:: Extracted data ::

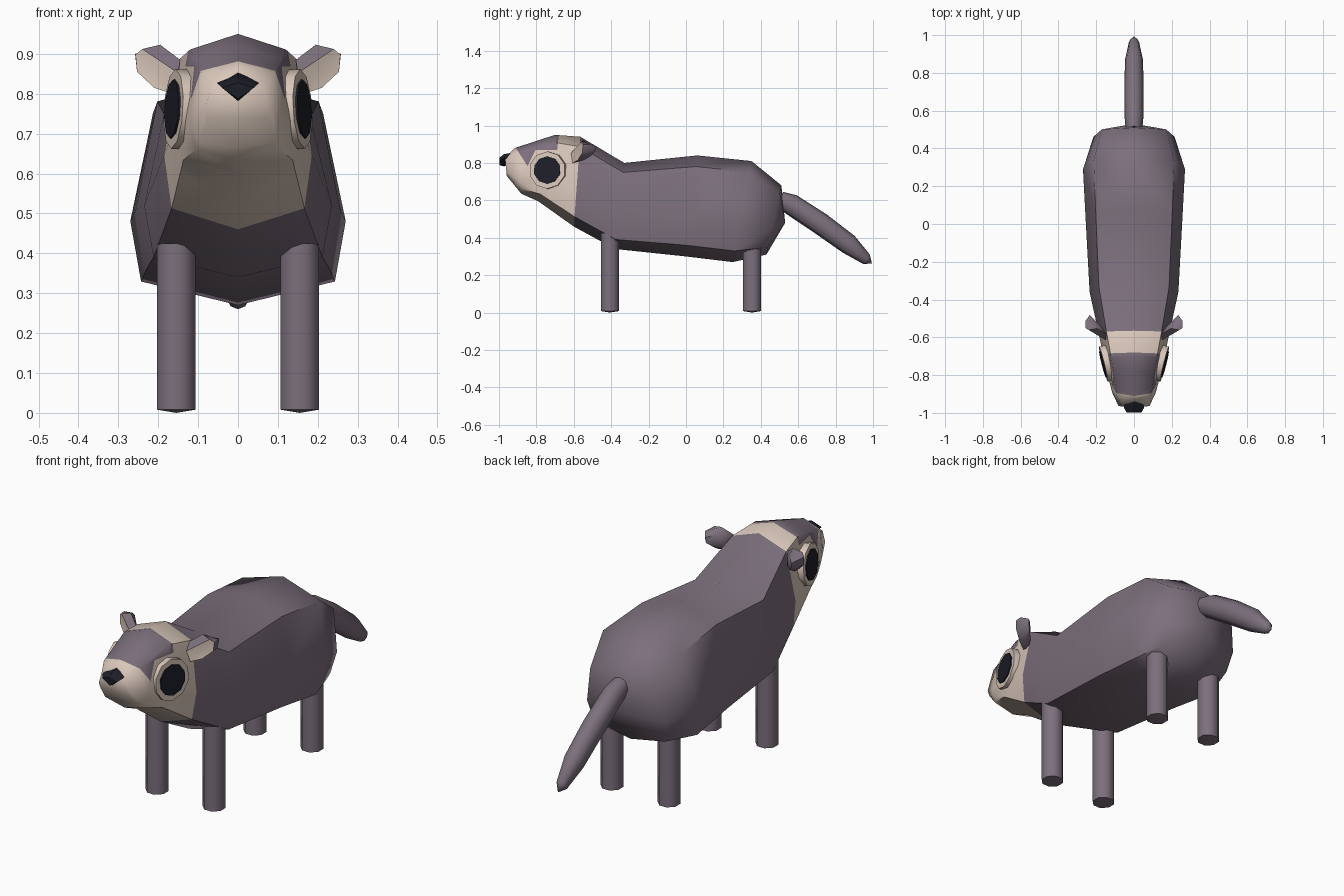
import bpy, bmesh, math
from mathutils import Vector

cube = bpy.data.objects.get("Cube")
if cube:
    bpy.data.objects.remove(cube)


def material(name, rgb):
    m = bpy.data.materials.new(name)
    m.use_nodes = True
    col = (*rgb, 1)
    m.diffuse_color = col
    bsdf = m.node_tree.nodes["Principled BSDF"]
    bsdf.inputs["Base Color"].default_value = col
    bsdf.inputs["Roughness"].default_value = 0.8
    return m


FUR = material("grey_brown_fur", (0.20, 0.16, 0.20))
CREAM = material("cream_fur", (0.70, 0.575, 0.495))
BLACK = material("near_black", (0.012, 0.013, 0.021))


def finish(name, bm, mats, angle=40):
    """Turn a bmesh into a shaded, coloured object."""
    bmesh.ops.recalc_face_normals(bm, faces=bm.faces[:])
    me = bpy.data.meshes.new(name)
    bm.to_mesh(me)
    bm.free()
    for m in mats:
        me.materials.append(m)
    ob = bpy.data.objects.new(name, me)
    bpy.context.scene.collection.objects.link(ob)
    bpy.ops.object.select_all(action='DESELECT')
    ob.select_set(True)
    bpy.context.view_layer.objects.active = ob
    bpy.ops.object.shade_smooth_by_angle(angle=math.radians(angle))
    return ob


def loft(rings, start_tip=None, end_tip=None):
    """Skin closed rings of points; ends get a fan to a tip or a flat cap."""
    bm = bmesh.new()
    rows = [[bm.verts.new(p) for p in r] for r in rings]
    n = len(rows[0])
    for a, b in zip(rows, rows[1:]):
        for i in range(n):
            j = (i + 1) % n
            bm.faces.new((a[i], a[j], b[j], b[i]))
    for row, tip in ((rows[0], start_tip), (rows[-1], end_tip)):
        if tip is None:
            bm.faces.new(row)
        else:
            t = bm.verts.new(tip)
            for i in range(n):
                bm.faces.new((row[i], row[(i + 1) % n], t))
    return bm


# Body and head: eight-sided sections (y top, z top, y bottom, z bottom, half width)
SECTIONS = [
    (0.51, 0.68, 0.43, 0.31, 0.215),
    (0.35, 0.81, 0.25, 0.27, 0.27),
    (0.06, 0.84, 0.00, 0.30, 0.256),
    (-0.33, 0.80, -0.38, 0.34, 0.235),
    (-0.565, 0.94, -0.60, 0.46, 0.185),
    (-0.70, 0.95, -0.79, 0.595, 0.152),
    (-0.915, 0.88, -0.88, 0.635, 0.115),
    (-0.968, 0.825, -0.958, 0.73, 0.083),
]
SIDE = [(0.79, 0.11), (1.0, 0.61), (0.9, 0.89)]  # width factor, drop from the top


def section(yt, zt, yb, zb, w):
    prof = [(0, 0)] + SIDE + [(0, 1)] + [(-f, t) for f, t in reversed(SIDE)]
    return [(f * w, yt + (yb - yt) * t, zt + (zb - zt) * t) for f, t in prof]


bm = loft([section(*s) for s in SECTIONS], start_tip=(0, 0.53, 0.48))


def on_head(f):
    c = f.calc_center_median()
    return c.y < -0.583 + 0.073 * (c.z - 0.7) - 0.005


# Cut the brow patch outline into the head
TIP, FRONT, BACK = (-0.847, 0.783), (-0.91, 0.88), (-0.805, 0.868)


def cut(p, q):
    d = Vector((0, q[0] - p[0], q[1] - p[1]))
    faces = [f for f in bm.faces if on_head(f)]
    geom = faces + list({e for f in faces for e in f.edges}) + list({v for f in faces for v in f.verts})
    bmesh.ops.bisect_plane(bm, geom=geom, dist=1e-5, plane_co=(0, *p),
                           plane_no=d.cross(Vector((1, 0, 0))).normalized())


def y_on(p, q, z):
    return p[0] + (q[0] - p[0]) * (z - p[1]) / (q[1] - p[1])


cut(TIP, FRONT)
cut(TIP, BACK)
cut(BACK, (-0.7, 0.868))
cut((-0.69, 0.86), (-0.68, 0.95))
for f in bm.faces:
    if on_head(f):
        c = f.calc_center_median()
        brow = (c.y > y_on(TIP, FRONT, c.z) and c.y < -0.685
                and (c.z > 0.868 or c.y < y_on(TIP, BACK, c.z)))
        f.material_index = 0 if brow else 1
finish("body", bm, [FUR, CREAM], 60)


# Tail: eight-sided tapering tube hanging back and down
TAIL = [(0.49, 0.605, 0.045), (0.56, 0.58, 0.052), (0.72, 0.475, 0.054),
        (0.87, 0.365, 0.05), (0.965, 0.285, 0.028)]
rings = []
for y, z, r in TAIL:
    ring = []
    for k in range(8):
        a = math.tau * k / 8
        s = r * 1.1 * math.sin(a)
        ring.append((r * 0.95 * math.cos(a), y + s * 0.58, z + s * 0.81))
    rings.append(ring)
finish("tail", loft(rings, end_tip=(0, 0.994, 0.262)), [FUR], 60)


# Legs: eight-sided posts with a slightly pointed sole
def leg(name, x, y, top):
    def ring(z, r):
        return [(x + r * math.cos(math.tau * (k + 0.5) / 8),
                 y + r * math.sin(math.tau * (k + 0.5) / 8), z) for k in range(8)]
    finish(name, loft([ring(0.008, 0.052), ring(top, 0.052)], start_tip=(x, y, 0)), [FUR], 50)


# Ears: cream front outline skinned to a larger furry back
EAR_FRONT = [(0.257, 0.898), (0.24, 0.912), (0.15, 0.852), (0.165, 0.80), (0.21, 0.815), (0.253, 0.855)]
EAR_BACK = [(0.258, 0.90), (0.195, 0.923), (0.145, 0.885), (0.15, 0.81), (0.208, 0.815), (0.252, 0.857)]


def ear(name, s):
    def slant(x):
        return -0.615 + (x - 0.15) * 0.6
    front = [(s * x, slant(x), z) for x, z in EAR_FRONT]
    back = [(s * x, slant(x) + 0.035, z) for x, z in EAR_BACK]
    rear = [(s * (0.2 + (x - 0.2) * 0.6), slant(x) + 0.068, 0.865 + (z - 0.865) * 0.6) for x, z in EAR_BACK]
    b = loft([front, back, rear], start_tip=(s * 0.205, -0.575, 0.86))
    for f in b.faces:
        if any((v.co - Vector((s * 0.205, -0.575, 0.86))).length < 1e-4 for v in f.verts):
            f.material_index = 1
    finish(name, b, [FUR, CREAM], 50)


# Eyes: a cream disc with a thin dark plate on it
def disc(name, s, r, n, inner, outer, mat):
    axis = Vector((1, -0.25, 0.06)).normalized()
    u = axis.cross(Vector((0, 0, 1))).normalized()
    v = u.cross(axis)
    centre = Vector((0.162, -0.742, 0.762))
    rings = []
    for d in (inner, outer):
        ring = []
        for k in range(n):
            a = math.tau * (k + 0.5) / n
            p = centre + axis * d + u * r * math.cos(a) + v * r * math.sin(a)
            ring.append((s * p.x, p.y, p.z))
        rings.append(ring)
    finish(name, loft(rings), [mat], 40)


for side, s in (("left", 1), ("right", -1)):
    leg("front_leg_" + side, s * 0.155, -0.407, 0.425)
    leg("hind_leg_" + side, s * 0.155, 0.353, 0.36)
    ear("ear_" + side, s)
    disc("eye_surround_" + side, s, 0.1, 10, -0.05, 0.0, CREAM)
    disc("eye_" + side, s, 0.074, 10, -0.002, 0.005, BLACK)


# Nose: diamond prism at the tip of the muzzle
def diamond(y, w, top, mid, low):
    return [(0, y, top), (w, y, mid), (0, y, low), (-w, y, mid)]


finish("nose", loft([diamond(-0.925, 0.05, 0.856, 0.83, 0.785),
                     diamond(-0.975, 0.052, 0.846, 0.826, 0.782),
                     diamond(-0.997, 0.04, 0.828, 0.815, 0.788)]), [BLACK], 30)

:::

Work task: Leave the pictures out, then print every entry exactly as it reads.

Expected answer:
import bpy, bmesh, math
from mathutils import Vector

cube = bpy.data.objects.get("Cube")
if cube:
    bpy.data.objects.remove(cube)


def material(name, rgb):
    m = bpy.data.materials.new(name)
    m.use_nodes = True
    col = (*rgb, 1)
    m.diffuse_color = col
    bsdf = m.node_tree.nodes["Principled BSDF"]
    bsdf.inputs["Base Color"].default_value = col
    bsdf.inputs["Roughness"].default_value = 0.8
    return m


FUR = material("grey_brown_fur", (0.20, 0.16, 0.20))
CREAM = material("cream_fur", (0.70, 0.575, 0.495))
BLACK = material("near_black", (0.012, 0.013, 0.021))


def finish(name, bm, mats, angle=40):
    """Turn a bmesh into a shaded, coloured object."""
    bmesh.ops.recalc_face_normals(bm, faces=bm.faces[:])
    me = bpy.data.meshes.new(name)
    bm.to_mesh(me)
    bm.free()
    for m in mats:
        me.materials.append(m)
    ob = bpy.data.objects.new(name, me)
    bpy.context.scene.collection.objects.link(ob)
    bpy.ops.object.select_all(action='DESELECT')
    ob.select_set(True)
    bpy.context.view_layer.objects.active = ob
    bpy.ops.object.shade_smooth_by_angle(angle=math.radians(angle))
    return ob


def loft(rings, start_tip=None, end_tip=None):
    """Skin closed rings of points; ends get a fan to a tip or a flat cap."""
    bm = bmesh.new()
    rows = [[bm.verts.new(p) for p in r] for r in rings]
    n = len(rows[0])
    for a, b in zip(rows, rows[1:]):
        for i in range(n):
            j = (i + 1) % n
            bm.faces.new((a[i], a[j], b[j], b[i]))
    for row, tip in ((rows[0], start_tip), (rows[-1], end_tip)):
        if tip is None:
            bm.faces.new(row)
        else:
            t = bm.verts.new(tip)
            for i in range(n):
                bm.faces.new((row[i], row[(i + 1) % n], t))
    return bm


# Body and head: eight-sided sections (y top, z top, y bottom, z bottom, half width)
SECTIONS = [
    (0.51, 0.68, 0.43, 0.31, 0.215),
    (0.35, 0.81, 0.25, 0.27, 0.27),
    (0.06, 0.84, 0.00, 0.30, 0.256),
    (-0.33, 0.80, -0.38, 0.34, 0.235),
    (-0.565, 0.94, -0.60, 0.46, 0.185),
    (-0.70, 0.95, -0.79, 0.595, 0.152),
    (-0.915, 0.88, -0.88, 0.635, 0.115),
    (-0.968, 0.825, -0.958, 0.73, 0.083),
]
SIDE = [(0.79, 0.11), (1.0, 0.61), (0.9, 0.89)]  # width factor, drop from the top


def section(yt, zt, yb, zb, w):
    prof = [(0, 0)] + SIDE + [(0, 1)] + [(-f, t) for f, t in reversed(SIDE)]
    return [(f * w, yt + (yb - yt) * t, zt + (zb - zt) * t) for f, t in prof]


bm = loft([section(*s) for s in SECTIONS], start_tip=(0, 0.53, 0.48))


def on_head(f):
    c = f.calc_center_median()
    return c.y < -0.583 + 0.073 * (c.z - 0.7) - 0.005


# Cut the brow patch outline into the head
TIP, FRONT, BACK = (-0.847, 0.783), (-0.91, 0.88), (-0.805, 0.868)


def cut(p, q):
    d = Vector((0, q[0] - p[0], q[1] - p[1]))
    faces = [f for f in bm.faces if on_head(f)]
    geom = faces + list({e for f in faces for e in f.edges}) + list({v for f in faces for v in f.verts})
    bmesh.ops.bisect_plane(bm, geom=geom, dist=1e-5, plane_co=(0, *p),
                           plane_no=d.cross(Vector((1, 0, 0))).normalized())


def y_on(p, q, z):
    return p[0] + (q[0] - p[0]) * (z - p[1]) / (q[1] - p[1])


cut(TIP, FRONT)
cut(TIP, BACK)
cut(BACK, (-0.7, 0.868))
cut((-0.69, 0.86), (-0.68, 0.95))
for f in bm.faces:
    if on_head(f):
        c = f.calc_center_median()
        brow = (c.y > y_on(TIP, FRONT, c.z) and c.y < -0.685
                and (c.z > 0.868 or c.y < y_on(TIP, BACK, c.z)))
        f.material_index = 0 if brow else 1
finish("body", bm, [FUR, CREAM], 60)


# Tail: eight-sided tapering tube hanging back and down
TAIL = [(0.49, 0.605, 0.045), (0.56, 0.58, 0.052), (0.72, 0.475, 0.054),
        (0.87, 0.365, 0.05), (0.965, 0.285, 0.028)]
rings = []
for y, z, r in TAIL:
    ring = []
    for k in range(8):
        a = math.tau * k / 8
        s = r * 1.1 * math.sin(a)
        ring.append((r * 0.95 * math.cos(a), y + s * 0.58, z + s * 0.81))
    rings.append(ring)
finish("tail", loft(rings, end_tip=(0, 0.994, 0.262)), [FUR], 60)


# Legs: eight-sided posts with a slightly pointed sole
def leg(name, x, y, top):
    def ring(z, r):
        return [(x + r * math.cos(math.tau * (k + 0.5) / 8),
                 y + r * math.sin(math.tau * (k + 0.5) / 8), z) for k in range(8)]
    finish(name, loft([ring(0.008, 0.052), ring(top, 0.052)], start_tip=(x, y, 0)), [FUR], 50)


# Ears: cream front outline skinned to a larger furry back
EAR_FRONT = [(0.257, 0.898), (0.24, 0.912), (0.15, 0.852), (0.165, 0.80), (0.21, 0.815), (0.253, 0.855)]
EAR_BACK = [(0.258, 0.90), (0.195, 0.923), (0.145, 0.885), (0.15, 0.81), (0.208, 0.815), (0.252, 0.857)]


def ear(name, s):
    def slant(x):
        return -0.615 + (x - 0.15) * 0.6
    front = [(s * x, slant(x), z) for x, z in EAR_FRONT]
    back = [(s * x, slant(x) + 0.035, z) for x, z in EAR_BACK]
    rear = [(s * (0.2 + (x - 0.2) * 0.6), slant(x) + 0.068, 0.865 + (z - 0.865) * 0.6) for x, z in EAR_BACK]
    b = loft([front, back, rear], start_tip=(s * 0.205, -0.575, 0.86))
    for f in b.faces:
        if any((v.co - Vector((s * 0.205, -0.575, 0.86))).length < 1e-4 for v in f.verts):
            f.material_index = 1
    finish(name, b, [FUR, CREAM], 50)


# Eyes: a cream disc with a thin dark plate on it
def disc(name, s, r, n, inner, outer, mat):
    axis = Vector((1, -0.25, 0.06)).normalized()
    u = axis.cross(Vector((0, 0, 1))).normalized()
    v = u.cross(axis)
    centre = Vector((0.162, -0.742, 0.762))
    rings = []
    for d in (inner, outer):
        ring = []
        for k in range(n):
            a = math.tau * (k + 0.5) / n
            p = centre + axis * d + u * r * math.cos(a) + v * r * math.sin(a)
            ring.append((s * p.x, p.y, p.z))
        rings.append(ring)
    finish(name, loft(rings), [mat], 40)


for side, s in (("left", 1), ("right", -1)):
    leg("front_leg_" + side, s * 0.155, -0.407, 0.425)
    leg("hind_leg_" + side, s * 0.155, 0.353, 0.36)
    ear("ear_" + side, s)
    disc("eye_surround_" + side, s, 0.1, 10, -0.05, 0.0, CREAM)
    disc("eye_" + side, s, 0.074, 10, -0.002, 0.005, BLACK)


# Nose: diamond prism at the tip of the muzzle
def diamond(y, w, top, mid, low):
    return [(0, y, top), (w, y, mid), (0, y, low), (-w, y, mid)]


finish("nose", loft([diamond(-0.925, 0.05, 0.856, 0.83, 0.785),
                     diamond(-0.975, 0.052, 0.846, 0.826, 0.782),
                     diamond(-0.997, 0.04, 0.828, 0.815, 0.788)]), [BLACK], 30)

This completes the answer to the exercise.